**WHAT TO PRODUCE**
Each record should be output exactly, with every character kept.
======== TASK INPUT ========
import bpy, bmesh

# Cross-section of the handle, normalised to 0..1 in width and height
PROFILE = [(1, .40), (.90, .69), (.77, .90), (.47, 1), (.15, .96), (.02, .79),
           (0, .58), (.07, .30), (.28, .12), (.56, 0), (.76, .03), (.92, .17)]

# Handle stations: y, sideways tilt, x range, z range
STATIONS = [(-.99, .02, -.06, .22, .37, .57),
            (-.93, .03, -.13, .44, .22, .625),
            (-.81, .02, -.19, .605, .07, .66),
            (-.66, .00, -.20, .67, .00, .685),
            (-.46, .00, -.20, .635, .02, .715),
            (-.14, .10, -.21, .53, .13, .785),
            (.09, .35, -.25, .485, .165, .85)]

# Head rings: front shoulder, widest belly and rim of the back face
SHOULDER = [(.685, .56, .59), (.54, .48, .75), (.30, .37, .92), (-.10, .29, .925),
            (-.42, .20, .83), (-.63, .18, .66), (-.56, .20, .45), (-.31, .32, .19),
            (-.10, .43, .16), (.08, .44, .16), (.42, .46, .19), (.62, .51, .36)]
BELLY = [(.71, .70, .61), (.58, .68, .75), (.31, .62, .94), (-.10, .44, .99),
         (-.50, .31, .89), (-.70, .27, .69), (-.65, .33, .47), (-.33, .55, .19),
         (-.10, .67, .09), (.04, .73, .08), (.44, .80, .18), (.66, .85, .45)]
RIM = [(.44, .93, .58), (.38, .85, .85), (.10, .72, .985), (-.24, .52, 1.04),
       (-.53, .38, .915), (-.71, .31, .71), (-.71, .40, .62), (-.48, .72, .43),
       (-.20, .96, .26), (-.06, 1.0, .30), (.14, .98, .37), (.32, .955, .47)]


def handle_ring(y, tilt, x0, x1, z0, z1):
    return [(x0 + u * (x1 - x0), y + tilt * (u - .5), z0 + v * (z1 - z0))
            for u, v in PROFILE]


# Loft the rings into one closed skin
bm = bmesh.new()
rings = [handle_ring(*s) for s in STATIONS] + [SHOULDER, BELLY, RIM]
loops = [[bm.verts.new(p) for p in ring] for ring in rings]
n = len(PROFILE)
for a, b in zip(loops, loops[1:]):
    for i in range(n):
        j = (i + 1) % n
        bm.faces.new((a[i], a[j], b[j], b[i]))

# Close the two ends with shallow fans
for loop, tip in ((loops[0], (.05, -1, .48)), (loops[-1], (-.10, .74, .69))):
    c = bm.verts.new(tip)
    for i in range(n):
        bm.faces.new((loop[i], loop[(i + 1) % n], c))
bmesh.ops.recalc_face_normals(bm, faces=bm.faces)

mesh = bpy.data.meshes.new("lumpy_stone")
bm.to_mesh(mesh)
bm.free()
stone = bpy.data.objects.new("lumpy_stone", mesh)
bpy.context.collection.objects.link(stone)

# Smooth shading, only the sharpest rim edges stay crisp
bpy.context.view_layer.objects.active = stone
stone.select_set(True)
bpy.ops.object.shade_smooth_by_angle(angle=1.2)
========
**THE COMPLETED TASK**
import bpy, bmesh

# Cross-section of the handle, normalised to 0..1 in width and height
PROFILE = [(1, .40), (.90, .69), (.77, .90), (.47, 1), (.15, .96), (.02, .79),
           (0, .58), (.07, .30), (.28, .12), (.56, 0), (.76, .03), (.92, .17)]

# Handle stations: y, sideways tilt, x range, z range
STATIONS = [(-.99, .02, -.06, .22, .37, .57),
            (-.93, .03, -.13, .44, .22, .625),
            (-.81, .02, -.19, .605, .07, .66),
            (-.66, .00, -.20, .67, .00, .685),
            (-.46, .00, -.20, .635, .02, .715),
            (-.14, .10, -.21, .53, .13, .785),
            (.09, .35, -.25, .485, .165, .85)]

# Head rings: front shoulder, widest belly and rim of the back face
SHOULDER = [(.685, .56, .59), (.54, .48, .75), (.30, .37, .92), (-.10, .29, .925),
            (-.42, .20, .83), (-.63, .18, .66), (-.56, .20, .45), (-.31, .32, .19),
            (-.10, .43, .16), (.08, .44, .16), (.42, .46, .19), (.62, .51, .36)]
BELLY = [(.71, .70, .61), (.58, .68, .75), (.31, .62, .94), (-.10, .44, .99),
         (-.50, .31, .89), (-.70, .27, .69), (-.65, .33, .47), (-.33, .55, .19),
         (-.10, .67, .09), (.04, .73, .08), (.44, .80, .18), (.66, .85, .45)]
RIM = [(.44, .93, .58), (.38, .85, .85), (.10, .72, .985), (-.24, .52, 1.04),
       (-.53, .38, .915), (-.71, .31, .71), (-.71, .40, .62), (-.48, .72, .43),
       (-.20, .96, .26), (-.06, 1.0, .30), (.14, .98, .37), (.32, .955, .47)]


def handle_ring(y, tilt, x0, x1, z0, z1):
    return [(x0 + u * (x1 - x0), y + tilt * (u - .5), z0 + v * (z1 - z0))
            for u, v in PROFILE]


# Loft the rings into one closed skin
bm = bmesh.new()
rings = [handle_ring(*s) for s in STATIONS] + [SHOULDER, BELLY, RIM]
loops = [[bm.verts.new(p) for p in ring] for ring in rings]
n = len(PROFILE)
for a, b in zip(loops, loops[1:]):
    for i in range(n):
        j = (i + 1) % n
        bm.faces.new((a[i], a[j], b[j], b[i]))

# Close the two ends with shallow fans
for loop, tip in ((loops[0], (.05, -1, .48)), (loops[-1], (-.10, .74, .69))):
    c = bm.verts.new(tip)
    for i in range(n):
        bm.faces.new((loop[i], loop[(i + 1) % n], c))
bmesh.ops.recalc_face_normals(bm, faces=bm.faces)

mesh = bpy.data.meshes.new("lumpy_stone")
bm.to_mesh(mesh)
bm.free()
stone = bpy.data.objects.new("lumpy_stone", mesh)
bpy.context.collection.objects.link(stone)

# Smooth shading, only the sharpest rim edges stay crisp
bpy.context.view_layer.objects.active = stone
stone.select_set(True)
bpy.ops.object.shade_smooth_by_angle(angle=1.2)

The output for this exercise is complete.